Given data:
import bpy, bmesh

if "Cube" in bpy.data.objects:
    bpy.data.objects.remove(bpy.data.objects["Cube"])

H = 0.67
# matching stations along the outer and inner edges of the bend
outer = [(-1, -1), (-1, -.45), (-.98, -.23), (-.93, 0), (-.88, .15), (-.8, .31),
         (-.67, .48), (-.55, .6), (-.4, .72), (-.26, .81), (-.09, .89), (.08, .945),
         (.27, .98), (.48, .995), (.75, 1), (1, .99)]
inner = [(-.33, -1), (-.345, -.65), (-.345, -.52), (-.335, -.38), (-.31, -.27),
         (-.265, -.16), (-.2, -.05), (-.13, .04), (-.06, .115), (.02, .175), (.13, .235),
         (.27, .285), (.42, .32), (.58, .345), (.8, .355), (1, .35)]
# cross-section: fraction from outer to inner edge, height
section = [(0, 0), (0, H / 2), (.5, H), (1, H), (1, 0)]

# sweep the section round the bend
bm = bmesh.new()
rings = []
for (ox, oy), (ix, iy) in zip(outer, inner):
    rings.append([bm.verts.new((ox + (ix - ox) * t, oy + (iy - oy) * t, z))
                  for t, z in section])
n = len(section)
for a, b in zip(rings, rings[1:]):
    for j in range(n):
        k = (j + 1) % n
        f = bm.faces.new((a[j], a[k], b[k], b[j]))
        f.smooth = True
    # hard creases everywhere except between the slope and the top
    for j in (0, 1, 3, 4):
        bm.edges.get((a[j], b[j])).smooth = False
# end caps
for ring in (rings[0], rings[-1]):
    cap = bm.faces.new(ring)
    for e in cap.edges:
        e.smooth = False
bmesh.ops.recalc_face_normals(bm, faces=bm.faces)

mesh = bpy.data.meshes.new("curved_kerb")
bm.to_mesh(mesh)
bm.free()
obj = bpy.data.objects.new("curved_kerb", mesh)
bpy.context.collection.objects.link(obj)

Task goal: Quote every line of the records above, from the first down to the one holding "rings.append([bm.verts.new((ox + (ix", exactly as written.

Solution:
import bpy, bmesh

if "Cube" in bpy.data.objects:
    bpy.data.objects.remove(bpy.data.objects["Cube"])

H = 0.67
# matching stations along the outer and inner edges of the bend
outer = [(-1, -1), (-1, -.45), (-.98, -.23), (-.93, 0), (-.88, .15), (-.8, .31),
         (-.67, .48), (-.55, .6), (-.4, .72), (-.26, .81), (-.09, .89), (.08, .945),
         (.27, .98), (.48, .995), (.75, 1), (1, .99)]
inner = [(-.33, -1), (-.345, -.65), (-.345, -.52), (-.335, -.38), (-.31, -.27),
         (-.265, -.16), (-.2, -.05), (-.13, .04), (-.06, .115), (.02, .175), (.13, .235),
         (.27, .285), (.42, .32), (.58, .345), (.8, .355), (1, .35)]
# cross-section: fraction from outer to inner edge, height
section = [(0, 0), (0, H / 2), (.5, H), (1, H), (1, 0)]

# sweep the section round the bend
bm = bmesh.new()
rings = []
for (ox, oy), (ix, iy) in zip(outer, inner):
    rings.append([bm.verts.new((ox + (ix - ox) * t, oy + (iy - oy) * t, z))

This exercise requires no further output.